                        Nathan Resnick, whose San Diego-based startup Sourcify helps thousands of businesses place orders with manufacturers across Asia, has also noticed a clear shift away from China this year.
                        In January, Chinese factories supplied as much as 90% of the orders his company helped place in industries like textiles and household appliances. Now, he estimates that figure has plummeted to about 50%, with the focus moving to countries like Thailand, Vietnam and the Philippines.
                        "It's really just been recently," Resnick told CNN. "I didn't go to any of those countries last year."

                        Leaving China isn't easy

                        A lot of companies are unwilling to leave China, which has a range of advantages for manufacturing industries that are spread across Asia.
                        Many of the products US firms export from China have to fit exact requirements, necessitating specialized equipment and highly trained workers, according to Harley Seyedin, president of the American Chamber of Commerce in South China.
                        "Their supply chains cannot be adjusted in short order," Seyedin told CNN.
                        Employees at a facility of Cal-Comp Technology, a unit of New Kinpo Group, in the Philippine city of Lipa. The contract electronics manufacturer is expanding in the Philippines and Thailand to keep up with customers' demands to shift manufacturing away from China.

                        China also boasts better roads, ports and power grids than most Southeast Asian countries.
                        "China just has such a great infrastructure," Resnick said. "You go to some of these areas in the Philippines or Vietnam, and the ground surrounding the factory is not developed whatsoever."
                        Starting from scratch in another country is a major step.
                        Executives estimate it could take up to two years to build a new factory. Then there are the challenges of navigating the local bureaucracy and training new staff to meet the company's standards.
                        "It takes time," said Ma at Kerry Logistics. "Things cannot be done overnight."
                        His company is rushing to help businesses move their supply chains to other Asian countries.
                        "We definitely need to hire more people, rent more warehouses, buy more trucks," he said.
                        Kerry Logistics says it has been "flooded by inquiries" this year to help companies adjust their supply chains.

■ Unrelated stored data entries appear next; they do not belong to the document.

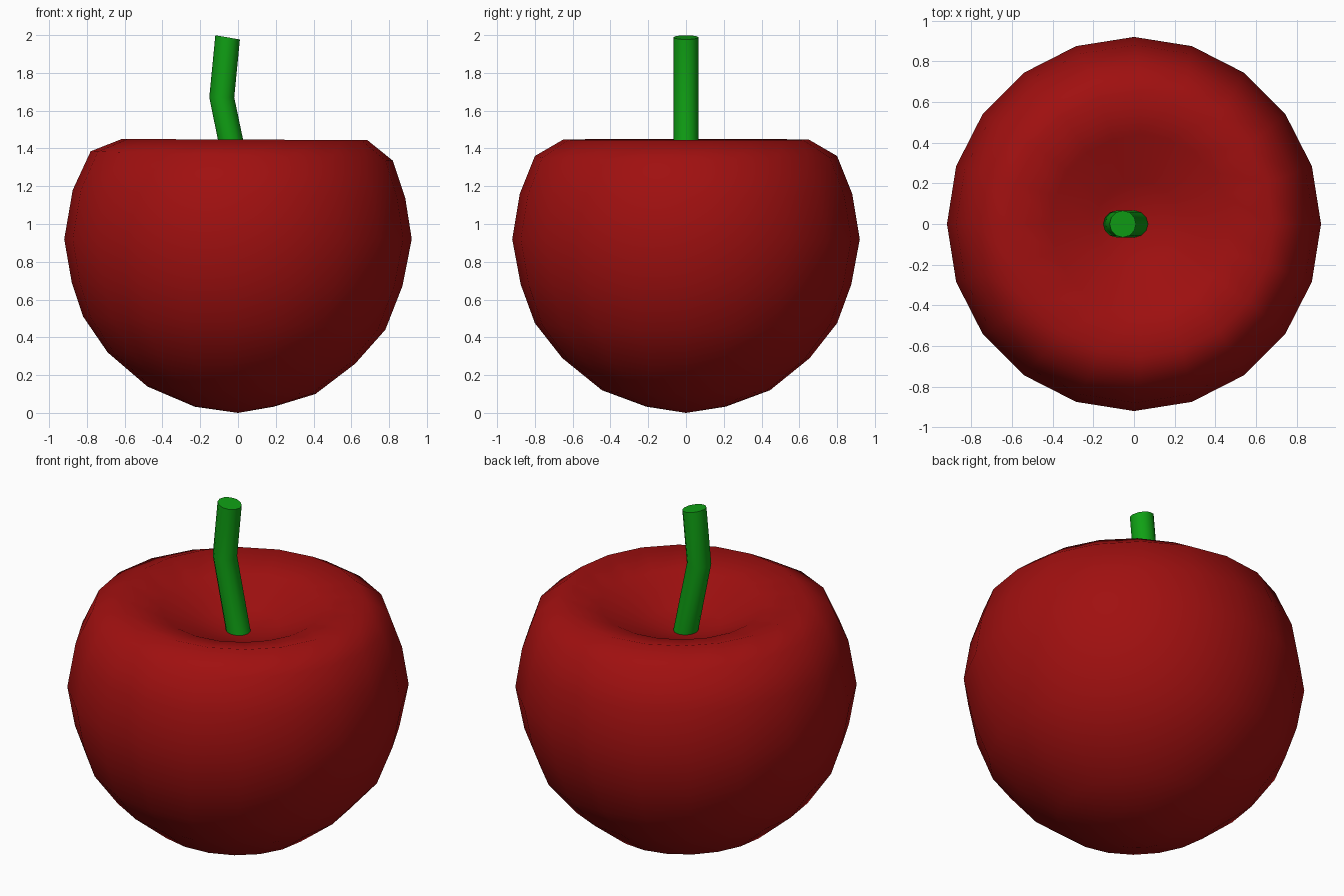
import bpy, bmesh, math
from mathutils import Vector

if "Cube" in bpy.data.objects:
    bpy.data.objects.remove(bpy.data.objects["Cube"])


def material(name, rgb):
    m = bpy.data.materials.new(name)
    m.diffuse_color = (*rgb, 1.0)
    m.use_nodes = True
    m.node_tree.nodes["Principled BSDF"].inputs["Base Color"].default_value = m.diffuse_color
    return m


def skin_rings(name, rings, bottom, top, mat, angle):
    """Bridge equal-sized rings and close both ends with a fan."""
    bm = bmesh.new()
    loops = [[bm.verts.new(p) for p in ring] for ring in rings]
    n = len(loops[0])
    lo, hi = bm.verts.new(bottom), bm.verts.new(top)
    for a, b in zip(loops, loops[1:]):
        for i in range(n):
            j = (i + 1) % n
            bm.faces.new((a[i], a[j], b[j], b[i]))
    for i in range(n):
        j = (i + 1) % n
        bm.faces.new((lo, loops[0][j], loops[0][i]))
        bm.faces.new((hi, loops[-1][i], loops[-1][j]))
    bmesh.ops.recalc_face_normals(bm, faces=bm.faces)
    mesh = bpy.data.meshes.new(name)
    bm.to_mesh(mesh)
    bm.free()
    mesh.materials.append(mat)
    ob = bpy.data.objects.new(name, mesh)
    bpy.context.collection.objects.link(ob)
    bpy.ops.object.select_all(action='DESELECT')
    ob.select_set(True)
    bpy.context.view_layer.objects.active = ob
    bpy.ops.object.shade_smooth_by_angle(angle=math.radians(angle))
    return ob


red = material("apple red", (0.35, 0.005, 0.005))
green = material("stem green", (0.005, 0.35, 0.007))

# Fruit: rings of (radius, sideways shift, height, tilt), dimpled at the top
profile = [
    (0.21, -0.02, 0.033, 0.0), (0.445, -0.035, 0.12, -0.02),
    (0.655, -0.035, 0.29, -0.03), (0.80, -0.02, 0.475, -0.035),
    (0.875, -0.005, 0.68, -0.01), (0.92, 0.0, 0.92, 0.0),
    (0.88, 0.005, 1.16, -0.02), (0.80, 0.02, 1.36, -0.025),
    (0.65, 0.035, 1.447, -0.003), (0.44, 0.03, 1.39, 0.0),
    (0.21, 0.02, 1.28, 0.0),
]
SEG = 20
rings = []
for r, shift, z, tilt in profile:
    angles = [2 * math.pi * i / SEG for i in range(SEG)]
    rings.append([(shift + r * math.cos(a), r * math.sin(a), z + tilt * math.cos(a))
                  for a in angles])
skin_rings("apple_body", rings, (0, 0, 0.0), (0.01, 0, 1.235), red, 80)

# Stem: bent tube, each ring at (x, z) with its own lean
path = [(0.005, 1.23, -0.20), (-0.086, 1.67, 0.0), (-0.055, 1.988, 0.17)]
R, SIDES = 0.066, 12
rings = []
for x, z, lean in path:
    side = Vector((math.cos(lean), 0, -math.sin(lean)))
    ring = []
    for i in range(SIDES):
        a = 2 * math.pi * i / SIDES
        ring.append(Vector((x, 0, z)) + side * R * math.cos(a)
                    + Vector((0, R * math.sin(a), 0)))
    rings.append(ring)
skin_rings("stem", rings, (0.005, 0, 1.22), (-0.055, 0, 1.988), green, 40)
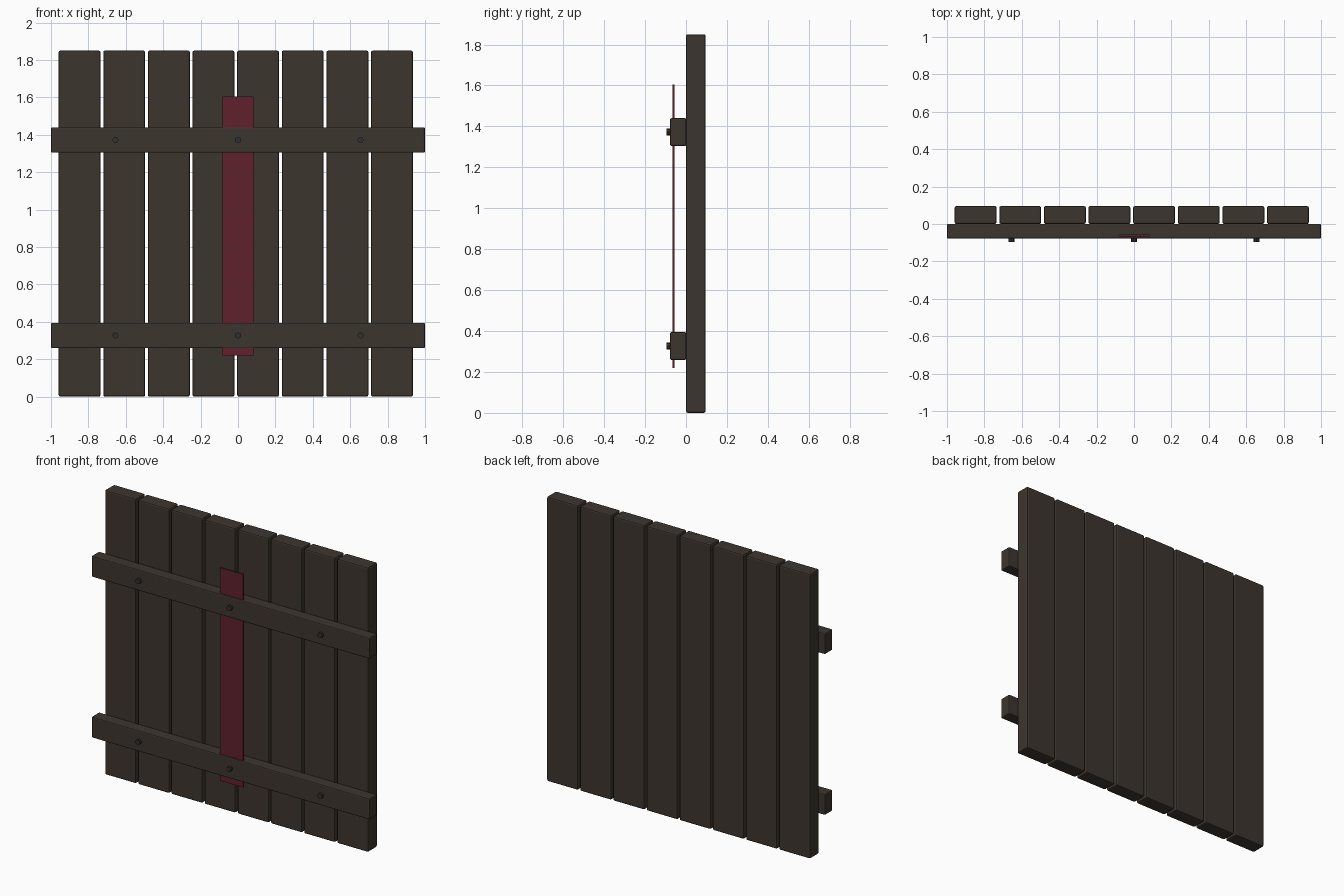
import bpy, bmesh, math
from mathutils import Matrix

if "Cube" in bpy.data.objects:
    bpy.data.objects.remove(bpy.data.objects["Cube"])


def material(name, rgb):
    m = bpy.data.materials.new(name)
    m.diffuse_color = (*rgb, 1)
    m.use_nodes = True
    m.node_tree.nodes["Principled BSDF"].inputs["Base Color"].default_value = m.diffuse_color
    return m


wood = material("dark wood", (0.046, 0.036, 0.028))
red = material("dark red cloth", (0.115, 0.015, 0.027))
iron = material("dark iron", (0.03, 0.03, 0.03))


def finish(name, bm, mat):
    me = bpy.data.meshes.new(name)
    bm.to_mesh(me)
    bm.free()
    me.materials.append(mat)
    ob = bpy.data.objects.new(name, me)
    bpy.context.collection.objects.link(ob)
    return ob


def box(name, x, y, z, mat, bevel=0.0):
    """Box from (min, max) ranges, with optional chamfered edges."""
    bm = bmesh.new()
    size = [b - a for a, b in (x, y, z)]
    mid = [(a + b) / 2 for a, b in (x, y, z)]
    bmesh.ops.create_cube(bm, size=1, matrix=Matrix.Translation(mid) @ Matrix.Diagonal((*size, 1)))
    if bevel:
        bmesh.ops.bevel(bm, geom=bm.edges[:], offset=bevel, segments=2,
                        profile=0.5, affect='EDGES')
    return finish(name, bm, mat)


# vertical planks
for i in range(8):
    x0 = -0.959 + i * 0.2386
    box(f"plank_{i + 1}", (x0, x0 + 0.224), (0, 0.096), (0.0, 1.85), wood, 0.009)

# cross rails with three bolts each
for label, zc in (("lower", 0.327), ("upper", 1.372)):
    box(f"{label}_rail", (-1, 1), (-0.078, 0.001), (zc - 0.068, zc + 0.068), wood, 0.007)
    for j, x in enumerate((-0.655, 0, 0.655)):
        bm = bmesh.new()
        bmesh.ops.create_cone(bm, cap_ends=True, segments=8, radius1=0.017, radius2=0.017, depth=0.036,
                              matrix=Matrix.Translation((x, -0.078, zc)) @ Matrix.Rotation(math.pi / 2, 4, 'X'))
        finish(f"{label}_bolt_{j + 1}", bm, iron)

# hanging red strip, running through the rails
box("red_strip", (-0.084, 0.084), (-0.067, -0.057), (0.22, 1.605), red)
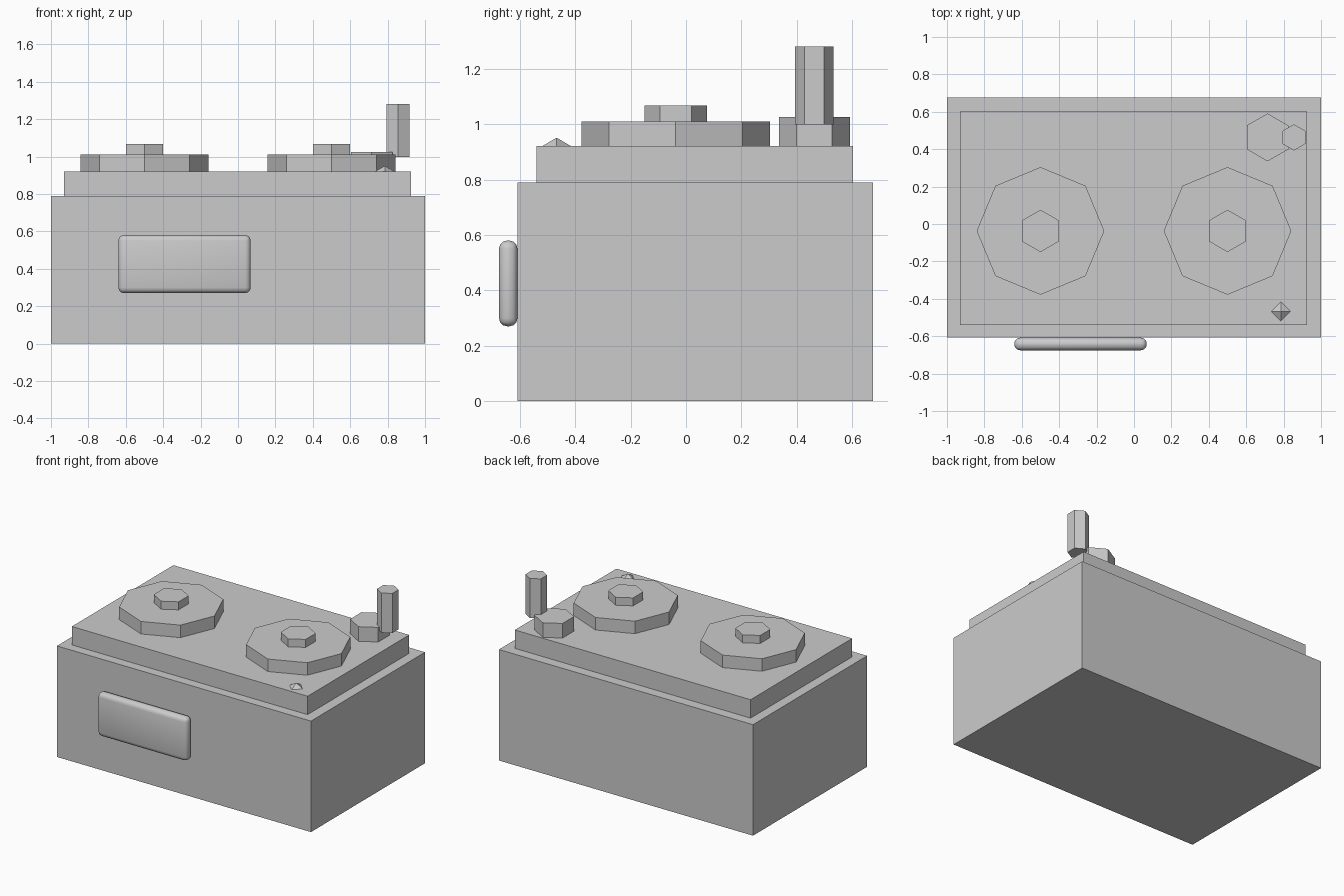
import bpy
import math

if "Cube" in bpy.data.objects:
    bpy.data.objects.remove(bpy.data.objects["Cube"])

grey = bpy.data.materials.new("plain grey")
grey.diffuse_color = (0.6, 0.6, 0.6, 1)
grey.use_nodes = True
grey.node_tree.nodes["Principled BSDF"].inputs["Base Color"].default_value = grey.diffuse_color


def box(name, x0, x1, y0, y1, z0, z1):
    bpy.ops.mesh.primitive_cube_add(size=1)
    ob = bpy.context.object
    ob.name = name
    for v in ob.data.vertices:
        v.co = ((x0 + x1) / 2 + v.co.x * (x1 - x0),
                (y0 + y1) / 2 + v.co.y * (y1 - y0),
                (z0 + z1) / 2 + v.co.z * (z1 - z0))
    ob.data.materials.append(grey)
    return ob


def prism(name, sides, radius, x, y, z0, z1):
    # the first corner points along +y
    bpy.ops.mesh.primitive_cylinder_add(vertices=sides, radius=radius, depth=z1 - z0,
                                        location=(x, y, (z0 + z1) / 2))
    ob = bpy.context.object
    ob.name = name
    ob.data.materials.append(grey)
    return ob


# Cabinet and raised deck
box("cabinet", -1, 1, -0.608, 0.675, 0, 0.79)
box("deck", -0.93, 0.926, -0.54, 0.602, 0.79, 0.921)

# Two platters with their hubs
for side, x in (("left", -0.5), ("right", 0.5)):
    prism(side + "_platter", 8, 0.341, x, -0.037, 0.921, 1.01)
    prism(side + "_hub", 6, 0.113, x, -0.037, 1.01, 1.067)

# Pivot base and the upright post beside it
prism("pivot_base", 6, 0.128, 0.714, 0.463, 0.921, 1.025)
prism("post", 6, 0.07, 0.855, 0.463, 0.998, 1.28)

# Small faceted button on the deck
for name, z, flip in (("button_top", 0.936, 0), ("button_bottom", 0.906, math.pi)):
    bpy.ops.mesh.primitive_cone_add(vertices=4, radius1=0.051, depth=0.03,
                                    location=(0.785, -0.467, z), rotation=(flip, 0, 0))
    button = bpy.context.object
    button.name = name
    button.data.materials.append(grey)

# Rounded front panel
panel = box("front_panel", -0.64, 0.068, -0.675, -0.608, 0.27, 0.58)
bevel = panel.modifiers.new("rounded_edges", 'BEVEL')
bevel.width = 0.03
bevel.segments = 3
bpy.ops.object.modifier_apply(modifier=bevel.name)
bpy.ops.object.shade_smooth_by_angle(angle=math.radians(40))
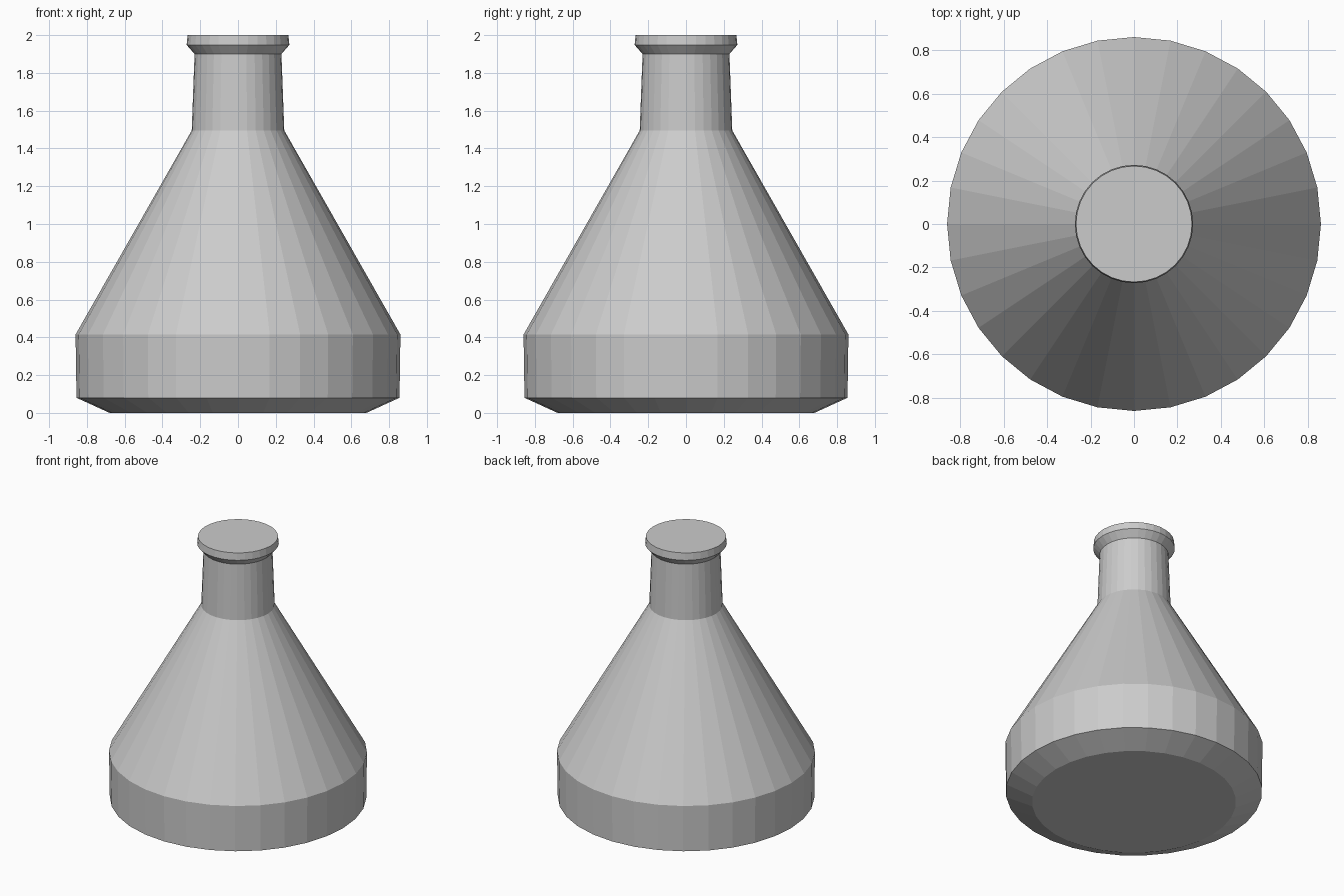
import bpy, bmesh
from math import cos, sin, tau

if "Cube" in bpy.data.objects:
    bpy.data.objects.remove(bpy.data.objects["Cube"])

SIDES = 32


def lathe(name, profile):
    """Closed, flat-shaded solid of revolution from (radius, z) points."""
    bm = bmesh.new()
    rings = [[bm.verts.new((r * cos(tau * i / SIDES), r * sin(tau * i / SIDES), z))
              for i in range(SIDES)] for r, z in profile]
    for low, high in zip(rings, rings[1:]):
        for i in range(SIDES):
            j = (i + 1) % SIDES
            bm.faces.new((low[i], low[j], high[j], high[i]))
    bm.faces.new(rings[0][::-1])
    bm.faces.new(rings[-1])
    mesh = bpy.data.meshes.new(name)
    bm.to_mesh(mesh)
    bm.free()
    obj = bpy.data.objects.new(name, mesh)
    bpy.context.collection.objects.link(obj)
    return obj


# Flask: chamfered foot, base wall, cone shoulder, neck and flared lip
lathe("flask", [
    (0.68, 0.0), (0.855, 0.08), (0.86, 0.415),
    (0.245, 1.495), (0.23, 1.90),
    (0.272, 1.948), (0.267, 2.0),
])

                        Businesses that want to move their orders outside China face another problem: finding factories in the region that can accept them.
                        "I have factories that we work with in Vietnam that are booked up for the next year," Resnick said. "Their production lines are full. And so you really do, at times, have to hunt and find factories that still have capacity."
                          But when it comes to switching to US-based suppliers, there's little interest.
                          "That's not even been a consideration for any of the companies that we work with," said Resnick.